* _WHAT YOU WILL DO_
The result should be a word-for-word retyping of the entries below, free of pictures.

* _Plain-text document sources_

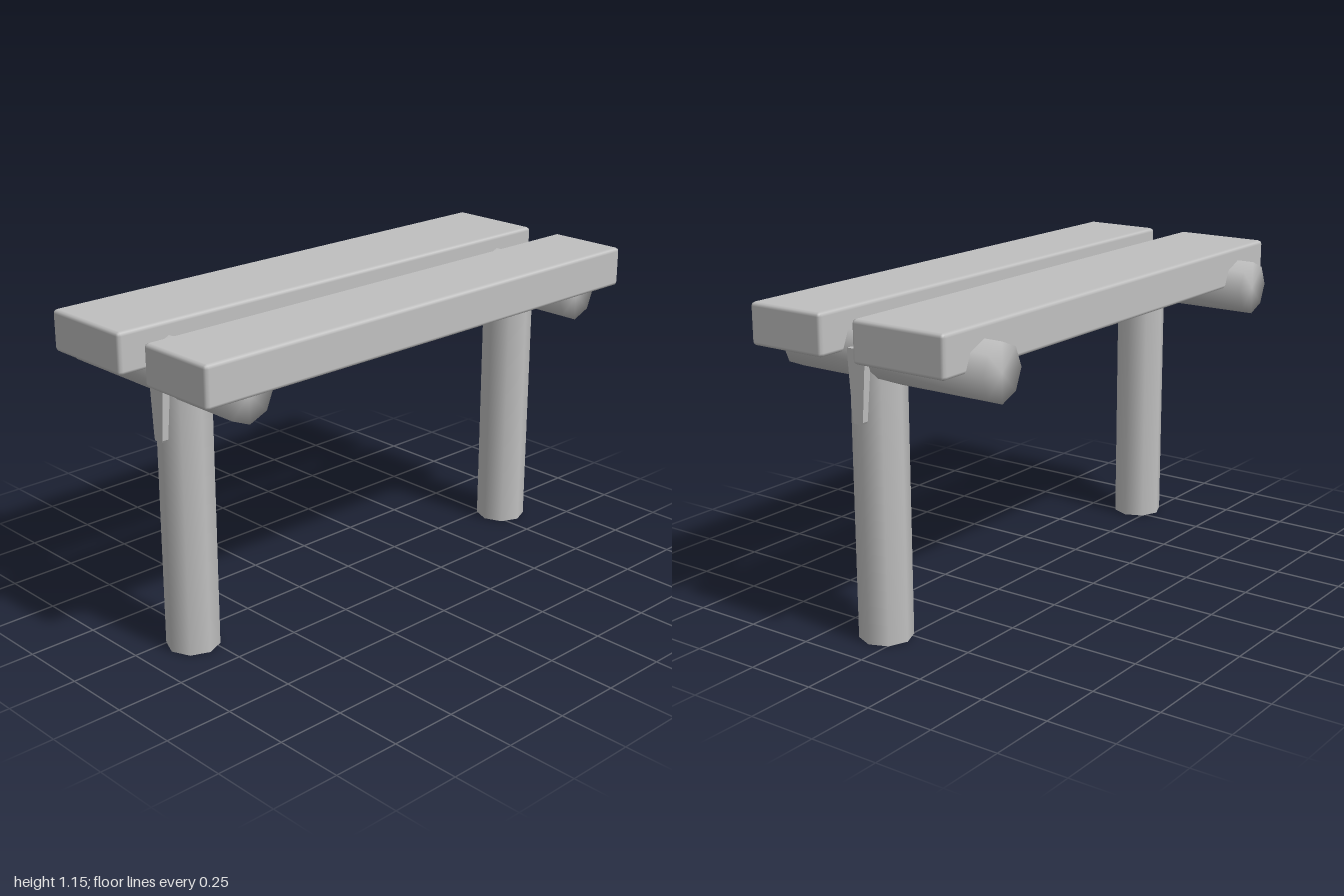
import * as THREE from 'three';
import { mergeVertices } from 'three/addons/utils/BufferGeometryUtils.js';
import { RoundedBoxGeometry } from 'three/addons/geometries/RoundedBoxGeometry.js';

// Share vertices so shading flows over every edge
function smooth(geometry) {
  geometry.deleteAttribute('normal');
  geometry.deleteAttribute('uv');
  const merged = mergeVertices(geometry, 1e-4);
  merged.computeVertexNormals();
  return merged;
}

export function createModel() {
  const model = new THREE.Group();
  model.name = 'bench';
  const grey = new THREE.MeshStandardMaterial({ color: 0xc0c0c0, side: THREE.DoubleSide });
  grey.name = 'grey';

  const add = (parent, name, geometry, x, y, z) => {
    const mesh = new THREE.Mesh(geometry, grey);
    mesh.name = name;
    mesh.position.set(x, y, z);
    parent.add(mesh);
    return mesh;
  };

  // Two seat planks with small chamfers; the back one is wider
  const plank = (name, zBack, zFront) => add(model, name,
    new RoundedBoxGeometry(2, 0.147, zFront - zBack, 1, 0.014), 0, 1.0765, (zBack + zFront) / 2);
  plank('frontPlank', 0.129, 0.436);
  plank('backPlank', -0.371, -0.003);

  // Tapered wedge outline, narrow at the bottom
  const wedgeShape = new THREE.Shape([
    [-0.036, 0.125], [0.036, 0.125], [0.038, 0.115], [0.021, -0.117],
    [0.016, -0.125], [-0.016, -0.125], [-0.021, -0.117], [-0.038, 0.115],
  ].map(([x, y]) => new THREE.Vector2(x, y)));
  const wedgeGeometry = new THREE.ExtrudeGeometry(wedgeShape, { depth: 0.06, bevelEnabled: false });

  // Log geometry: capped eight-sided beam, open eight-sided post
  const beamGeometry = smooth(new THREE.CylinderGeometry(0.1, 0.1, 0.834, 8).rotateX(Math.PI / 2));
  const legGeometry = new THREE.CylinderGeometry(0.094, 0.094, 0.98, 8, 1, true);

  for (const side of [-1, 1]) {
    const support = new THREE.Group();
    support.name = side > 0 ? 'leftSupport' : 'rightSupport';
    support.position.x = side * 0.8;
    model.add(support);

    add(support, 'crossBeam', beamGeometry, 0, 1, -0.021);
    add(support, 'leg', legGeometry, 0, 0.49, 0.063);
    // Wedge on the outer face of the joint
    const wedge = add(support, 'wedge', wedgeGeometry, side * 0.049, 0.901, 0.063);
    wedge.rotation.y = side * Math.PI / 2;
  }
  return model;
}
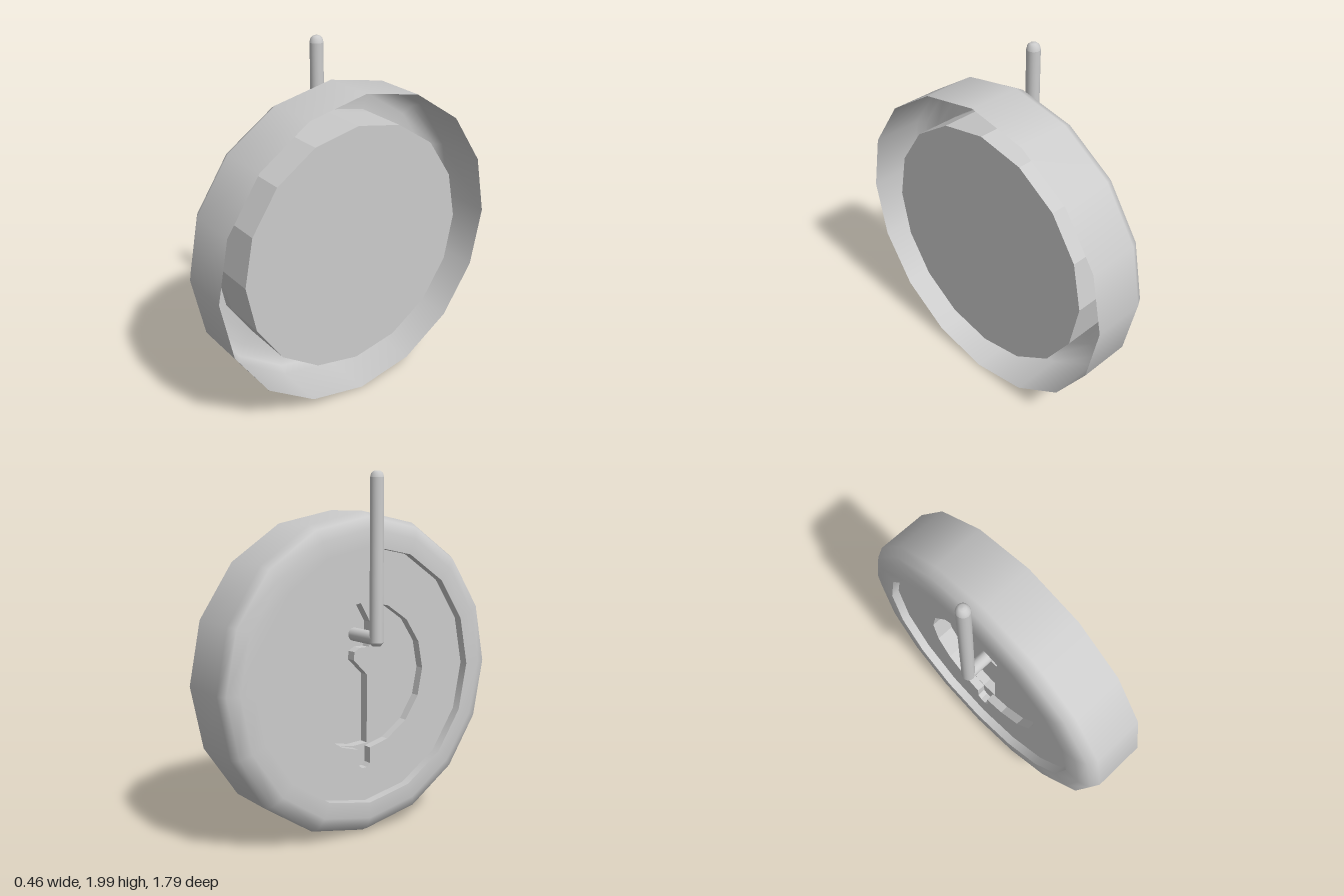
import * as THREE from 'three';

const SIDES = 16, CENTRE_Y = 0.9, DISC_R = 0.71;
const grey = new THREE.MeshStandardMaterial({ color: 0xcccccc, side: THREE.DoubleSide });

function add(parent, name, geometry) {
  const mesh = new THREE.Mesh(geometry, grey);
  mesh.name = name;
  parent.add(mesh);
  return mesh;
}

// Points on the 16-sided ring, from angle a to angle b in steps
function ring(r, from = 0, to = SIDES) {
  const pts = [];
  for (let i = from; i <= to; i++) {
    const a = (i / SIDES) * Math.PI * 2;
    pts.push(new THREE.Vector2(r * Math.cos(a), r * Math.sin(a)));
  }
  return pts;
}

const v2 = (list) => list.map(([x, y]) => new THREE.Vector2(x, y));

// Turned part around the x axis: profile of [radius, x]
function turned(profile) {
  return new THREE.LatheGeometry(v2(profile), SIDES).rotateZ(-Math.PI / 2);
}

// Disc with a cut-out, lying between two x positions (shape x becomes z)
function plate(xInner, xOuter, hole) {
  const shape = new THREE.Shape(ring(DISC_R, 0, SIDES - 1));
  if (hole) shape.holes.push(new THREE.Path(hole));
  return new THREE.ExtrudeGeometry(shape, { depth: xInner - xOuter, bevelEnabled: false })
    .rotateY(-Math.PI / 2)
    .translate(xInner, 0, 0);
}

export function createModel() {
  const model = new THREE.Group();
  model.name = 'wheelWithHandle';

  const wheel = new THREE.Group();
  wheel.name = 'wheel';
  wheel.position.y = CENTRE_Y;
  model.add(wheel);

  // Thin outer shell, open towards +x, rounded towards -x
  add(wheel, 'shell', turned([
    [DISC_R, -0.145], [0.8, -0.145], [0.865, -0.12], [0.893, -0.07], [0.893, 0.225],
  ]));

  // Wall around the sunken disc
  add(wheel, 'recessWall', turned([[DISC_R, -0.145], [DISC_R, -0.09]]));

  // Front plate: round opening with a small slot at the bottom
  const slot = v2([[-0.045, -0.41], [-0.045, -0.5], [-0.02, -0.52], [0.015, -0.52], [0.035, -0.5], [0.035, -0.41]]);
  const opening = [...ring(0.41, -3, 11), ...slot];
  add(wheel, 'frontPlate', plate(-0.045, -0.095, opening));

  // Middle plate: deeper half-round pocket with a notch for the handle
  const pocket = [
    ...ring(0.41, 4, 11),
    ...v2([[-0.045, -0.4], [0.05, -0.395], [0.05, -0.005], [-0.04, 0.085], [-0.035, 0.13],
      [0, 0.15], [0.06, 0.15], [0.075, 0.19], [0.07, 0.29]]),
  ];
  add(wheel, 'middlePlate', plate(0.01, -0.045, pocket));

  // Solid back of the disc
  add(wheel, 'backPlate', plate(0.17, 0.01));

  // Handle: upright rod with rounded ends and a short arm into the pocket
  const handle = new THREE.Group();
  handle.name = 'handle';
  handle.position.x = -0.195;
  model.add(handle);
  const rod = v2([[0, 1.08], [0.025, 1.082], [0.037, 1.1], [0.037, 1.1],
    [0.037, 1.965], [0.037, 1.965], [0.031, 1.987], [0.018, 1.998], [0, 2]]);
  add(handle, 'rod', new THREE.LatheGeometry(rod, SIDES));
  add(handle, 'arm', new THREE.CylinderGeometry(0.037, 0.037, 0.205, SIDES)
    .rotateZ(Math.PI / 2).translate(0.1025, 1.12, 0));

  return model;
}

* _ANSWER TO THIS PROBLEM_
import * as THREE from 'three';
import { mergeVertices } from 'three/addons/utils/BufferGeometryUtils.js';
import { RoundedBoxGeometry } from 'three/addons/geometries/RoundedBoxGeometry.js';

// Share vertices so shading flows over every edge
function smooth(geometry) {
  geometry.deleteAttribute('normal');
  geometry.deleteAttribute('uv');
  const merged = mergeVertices(geometry, 1e-4);
  merged.computeVertexNormals();
  return merged;
}

export function createModel() {
  const model = new THREE.Group();
  model.name = 'bench';
  const grey = new THREE.MeshStandardMaterial({ color: 0xc0c0c0, side: THREE.DoubleSide });
  grey.name = 'grey';

  const add = (parent, name, geometry, x, y, z) => {
    const mesh = new THREE.Mesh(geometry, grey);
    mesh.name = name;
    mesh.position.set(x, y, z);
    parent.add(mesh);
    return mesh;
  };

  // Two seat planks with small chamfers; the back one is wider
  const plank = (name, zBack, zFront) => add(model, name,
    new RoundedBoxGeometry(2, 0.147, zFront - zBack, 1, 0.014), 0, 1.0765, (zBack + zFront) / 2);
  plank('frontPlank', 0.129, 0.436);
  plank('backPlank', -0.371, -0.003);

  // Tapered wedge outline, narrow at the bottom
  const wedgeShape = new THREE.Shape([
    [-0.036, 0.125], [0.036, 0.125], [0.038, 0.115], [0.021, -0.117],
    [0.016, -0.125], [-0.016, -0.125], [-0.021, -0.117], [-0.038, 0.115],
  ].map(([x, y]) => new THREE.Vector2(x, y)));
  const wedgeGeometry = new THREE.ExtrudeGeometry(wedgeShape, { depth: 0.06, bevelEnabled: false });

  // Log geometry: capped eight-sided beam, open eight-sided post
  const beamGeometry = smooth(new THREE.CylinderGeometry(0.1, 0.1, 0.834, 8).rotateX(Math.PI / 2));
  const legGeometry = new THREE.CylinderGeometry(0.094, 0.094, 0.98, 8, 1, true);

  for (const side of [-1, 1]) {
    const support = new THREE.Group();
    support.name = side > 0 ? 'leftSupport' : 'rightSupport';
    support.position.x = side * 0.8;
    model.add(support);

    add(support, 'crossBeam', beamGeometry, 0, 1, -0.021);
    add(support, 'leg', legGeometry, 0, 0.49, 0.063);
    // Wedge on the outer face of the joint
    const wedge = add(support, 'wedge', wedgeGeometry, side * 0.049, 0.901, 0.063);
    wedge.rotation.y = side * Math.PI / 2;
  }
  return model;
}
import * as THREE from 'three';

const SIDES = 16, CENTRE_Y = 0.9, DISC_R = 0.71;
const grey = new THREE.MeshStandardMaterial({ color: 0xcccccc, side: THREE.DoubleSide });

function add(parent, name, geometry) {
  const mesh = new THREE.Mesh(geometry, grey);
  mesh.name = name;
  parent.add(mesh);
  return mesh;
}

// Points on the 16-sided ring, from angle a to angle b in steps
function ring(r, from = 0, to = SIDES) {
  const pts = [];
  for (let i = from; i <= to; i++) {
    const a = (i / SIDES) * Math.PI * 2;
    pts.push(new THREE.Vector2(r * Math.cos(a), r * Math.sin(a)));
  }
  return pts;
}

const v2 = (list) => list.map(([x, y]) => new THREE.Vector2(x, y));

// Turned part around the x axis: profile of [radius, x]
function turned(profile) {
  return new THREE.LatheGeometry(v2(profile), SIDES).rotateZ(-Math.PI / 2);
}

// Disc with a cut-out, lying between two x positions (shape x becomes z)
function plate(xInner, xOuter, hole) {
  const shape = new THREE.Shape(ring(DISC_R, 0, SIDES - 1));
  if (hole) shape.holes.push(new THREE.Path(hole));
  return new THREE.ExtrudeGeometry(shape, { depth: xInner - xOuter, bevelEnabled: false })
    .rotateY(-Math.PI / 2)
    .translate(xInner, 0, 0);
}

export function createModel() {
  const model = new THREE.Group();
  model.name = 'wheelWithHandle';

  const wheel = new THREE.Group();
  wheel.name = 'wheel';
  wheel.position.y = CENTRE_Y;
  model.add(wheel);

  // Thin outer shell, open towards +x, rounded towards -x
  add(wheel, 'shell', turned([
    [DISC_R, -0.145], [0.8, -0.145], [0.865, -0.12], [0.893, -0.07], [0.893, 0.225],
  ]));

  // Wall around the sunken disc
  add(wheel, 'recessWall', turned([[DISC_R, -0.145], [DISC_R, -0.09]]));

  // Front plate: round opening with a small slot at the bottom
  const slot = v2([[-0.045, -0.41], [-0.045, -0.5], [-0.02, -0.52], [0.015, -0.52], [0.035, -0.5], [0.035, -0.41]]);
  const opening = [...ring(0.41, -3, 11), ...slot];
  add(wheel, 'frontPlate', plate(-0.045, -0.095, opening));

  // Middle plate: deeper half-round pocket with a notch for the handle
  const pocket = [
    ...ring(0.41, 4, 11),
    ...v2([[-0.045, -0.4], [0.05, -0.395], [0.05, -0.005], [-0.04, 0.085], [-0.035, 0.13],
      [0, 0.15], [0.06, 0.15], [0.075, 0.19], [0.07, 0.29]]),
  ];
  add(wheel, 'middlePlate', plate(0.01, -0.045, pocket));

  // Solid back of the disc
  add(wheel, 'backPlate', plate(0.17, 0.01));

  // Handle: upright rod with rounded ends and a short arm into the pocket
  const handle = new THREE.Group();
  handle.name = 'handle';
  handle.position.x = -0.195;
  model.add(handle);
  const rod = v2([[0, 1.08], [0.025, 1.082], [0.037, 1.1], [0.037, 1.1],
    [0.037, 1.965], [0.037, 1.965], [0.031, 1.987], [0.018, 1.998], [0, 2]]);
  add(handle, 'rod', new THREE.LatheGeometry(rod, SIDES));
  add(handle, 'arm', new THREE.CylinderGeometry(0.037, 0.037, 0.205, SIDES)
    .rotateZ(Math.PI / 2).translate(0.1025, 1.12, 0));

  return model;
}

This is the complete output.